(Plain-text document sources)
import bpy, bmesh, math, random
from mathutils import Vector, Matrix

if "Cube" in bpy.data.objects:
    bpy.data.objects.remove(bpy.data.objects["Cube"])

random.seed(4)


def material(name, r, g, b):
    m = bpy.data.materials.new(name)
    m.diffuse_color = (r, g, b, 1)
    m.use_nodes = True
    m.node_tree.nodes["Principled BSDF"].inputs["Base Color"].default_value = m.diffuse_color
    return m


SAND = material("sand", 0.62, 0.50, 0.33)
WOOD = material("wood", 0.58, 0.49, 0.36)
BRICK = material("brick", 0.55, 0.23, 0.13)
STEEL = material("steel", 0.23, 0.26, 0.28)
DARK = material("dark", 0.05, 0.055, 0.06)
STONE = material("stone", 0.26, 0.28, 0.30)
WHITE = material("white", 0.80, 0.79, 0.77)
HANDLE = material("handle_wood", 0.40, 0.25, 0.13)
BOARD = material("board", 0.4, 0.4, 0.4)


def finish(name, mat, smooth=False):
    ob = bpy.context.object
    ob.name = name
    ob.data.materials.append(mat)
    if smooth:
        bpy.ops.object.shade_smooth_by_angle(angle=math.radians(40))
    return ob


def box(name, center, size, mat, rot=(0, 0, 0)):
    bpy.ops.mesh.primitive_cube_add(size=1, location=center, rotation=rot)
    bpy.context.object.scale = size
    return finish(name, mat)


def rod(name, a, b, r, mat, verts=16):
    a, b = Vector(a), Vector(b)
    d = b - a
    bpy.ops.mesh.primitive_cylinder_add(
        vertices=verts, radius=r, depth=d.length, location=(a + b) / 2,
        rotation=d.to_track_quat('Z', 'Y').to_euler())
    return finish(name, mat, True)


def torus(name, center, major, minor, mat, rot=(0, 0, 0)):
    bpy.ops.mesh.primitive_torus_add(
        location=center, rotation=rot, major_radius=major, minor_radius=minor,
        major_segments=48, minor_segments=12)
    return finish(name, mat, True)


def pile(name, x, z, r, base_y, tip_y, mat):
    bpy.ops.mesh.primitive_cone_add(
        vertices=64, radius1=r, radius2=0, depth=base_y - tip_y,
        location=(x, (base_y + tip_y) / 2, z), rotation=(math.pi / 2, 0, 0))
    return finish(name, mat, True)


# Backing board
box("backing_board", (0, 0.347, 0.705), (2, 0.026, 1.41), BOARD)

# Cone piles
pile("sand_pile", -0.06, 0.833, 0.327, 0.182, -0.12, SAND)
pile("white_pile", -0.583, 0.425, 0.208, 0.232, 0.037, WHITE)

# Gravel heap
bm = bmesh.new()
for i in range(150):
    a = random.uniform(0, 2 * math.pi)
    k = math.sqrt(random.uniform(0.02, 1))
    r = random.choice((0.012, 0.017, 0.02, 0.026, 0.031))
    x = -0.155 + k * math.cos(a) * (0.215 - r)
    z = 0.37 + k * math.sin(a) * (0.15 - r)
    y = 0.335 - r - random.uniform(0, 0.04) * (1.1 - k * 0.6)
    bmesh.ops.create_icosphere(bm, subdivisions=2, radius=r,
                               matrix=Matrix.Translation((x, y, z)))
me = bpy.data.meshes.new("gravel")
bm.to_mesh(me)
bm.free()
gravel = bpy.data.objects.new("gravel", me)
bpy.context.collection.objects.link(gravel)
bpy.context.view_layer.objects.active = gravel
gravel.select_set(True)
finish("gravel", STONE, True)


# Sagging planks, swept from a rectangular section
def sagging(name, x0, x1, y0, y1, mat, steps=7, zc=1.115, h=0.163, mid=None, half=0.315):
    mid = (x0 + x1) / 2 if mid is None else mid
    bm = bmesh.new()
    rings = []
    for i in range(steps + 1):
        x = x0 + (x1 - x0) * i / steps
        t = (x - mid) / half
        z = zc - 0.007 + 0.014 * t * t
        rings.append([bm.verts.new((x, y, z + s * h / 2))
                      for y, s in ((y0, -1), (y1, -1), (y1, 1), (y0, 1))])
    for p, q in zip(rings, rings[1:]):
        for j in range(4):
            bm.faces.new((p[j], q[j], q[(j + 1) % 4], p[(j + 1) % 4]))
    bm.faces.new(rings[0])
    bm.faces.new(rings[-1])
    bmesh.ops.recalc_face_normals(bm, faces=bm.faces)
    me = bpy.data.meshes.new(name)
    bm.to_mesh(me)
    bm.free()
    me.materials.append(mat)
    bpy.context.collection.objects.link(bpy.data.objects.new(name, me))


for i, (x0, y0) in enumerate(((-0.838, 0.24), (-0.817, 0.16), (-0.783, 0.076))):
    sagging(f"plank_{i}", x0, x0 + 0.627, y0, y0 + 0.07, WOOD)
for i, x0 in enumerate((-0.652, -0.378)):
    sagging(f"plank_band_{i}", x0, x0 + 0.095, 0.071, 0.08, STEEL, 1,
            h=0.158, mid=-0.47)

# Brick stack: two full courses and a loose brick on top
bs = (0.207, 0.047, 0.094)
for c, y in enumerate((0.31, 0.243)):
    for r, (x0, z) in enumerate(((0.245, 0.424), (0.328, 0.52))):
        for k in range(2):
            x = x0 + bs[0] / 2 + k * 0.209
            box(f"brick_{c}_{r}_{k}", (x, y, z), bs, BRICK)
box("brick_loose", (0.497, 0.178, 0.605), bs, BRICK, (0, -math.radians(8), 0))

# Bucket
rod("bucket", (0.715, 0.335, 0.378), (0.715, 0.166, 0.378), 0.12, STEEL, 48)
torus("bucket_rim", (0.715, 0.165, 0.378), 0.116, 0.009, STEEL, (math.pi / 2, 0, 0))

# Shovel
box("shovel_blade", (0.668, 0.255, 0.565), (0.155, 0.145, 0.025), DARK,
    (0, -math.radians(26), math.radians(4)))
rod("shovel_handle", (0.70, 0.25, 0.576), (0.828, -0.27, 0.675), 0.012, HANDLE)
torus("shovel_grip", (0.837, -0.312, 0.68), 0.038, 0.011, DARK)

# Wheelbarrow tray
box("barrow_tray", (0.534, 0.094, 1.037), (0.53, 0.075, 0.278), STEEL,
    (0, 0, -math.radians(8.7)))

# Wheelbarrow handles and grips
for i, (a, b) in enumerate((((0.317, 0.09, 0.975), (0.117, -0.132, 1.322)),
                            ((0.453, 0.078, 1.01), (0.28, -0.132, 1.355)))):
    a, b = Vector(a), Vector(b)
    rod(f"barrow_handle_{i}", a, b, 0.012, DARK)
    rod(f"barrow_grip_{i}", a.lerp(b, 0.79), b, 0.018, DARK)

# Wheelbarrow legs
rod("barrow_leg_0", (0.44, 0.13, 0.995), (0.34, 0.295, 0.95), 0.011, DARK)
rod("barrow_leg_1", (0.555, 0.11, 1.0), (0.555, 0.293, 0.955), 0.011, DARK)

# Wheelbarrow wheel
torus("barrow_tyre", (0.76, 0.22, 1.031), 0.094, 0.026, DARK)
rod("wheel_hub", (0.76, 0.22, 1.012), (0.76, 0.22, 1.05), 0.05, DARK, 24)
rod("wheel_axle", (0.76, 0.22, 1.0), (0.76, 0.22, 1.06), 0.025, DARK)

● What you have to do
Beginning with the first line of the entries, repeat each line exactly until you have reproduced the one containing "0.40, 0.25, 0.13)", and add nothing further.

● Response to the task
import bpy, bmesh, math, random
from mathutils import Vector, Matrix

if "Cube" in bpy.data.objects:
    bpy.data.objects.remove(bpy.data.objects["Cube"])

random.seed(4)


def material(name, r, g, b):
    m = bpy.data.materials.new(name)
    m.diffuse_color = (r, g, b, 1)
    m.use_nodes = True
    m.node_tree.nodes["Principled BSDF"].inputs["Base Color"].default_value = m.diffuse_color
    return m


SAND = material("sand", 0.62, 0.50, 0.33)
WOOD = material("wood", 0.58, 0.49, 0.36)
BRICK = material("brick", 0.55, 0.23, 0.13)
STEEL = material("steel", 0.23, 0.26, 0.28)
DARK = material("dark", 0.05, 0.055, 0.06)
STONE = material("stone", 0.26, 0.28, 0.30)
WHITE = material("white", 0.80, 0.79, 0.77)
HANDLE = material("handle_wood", 0.40, 0.25, 0.13)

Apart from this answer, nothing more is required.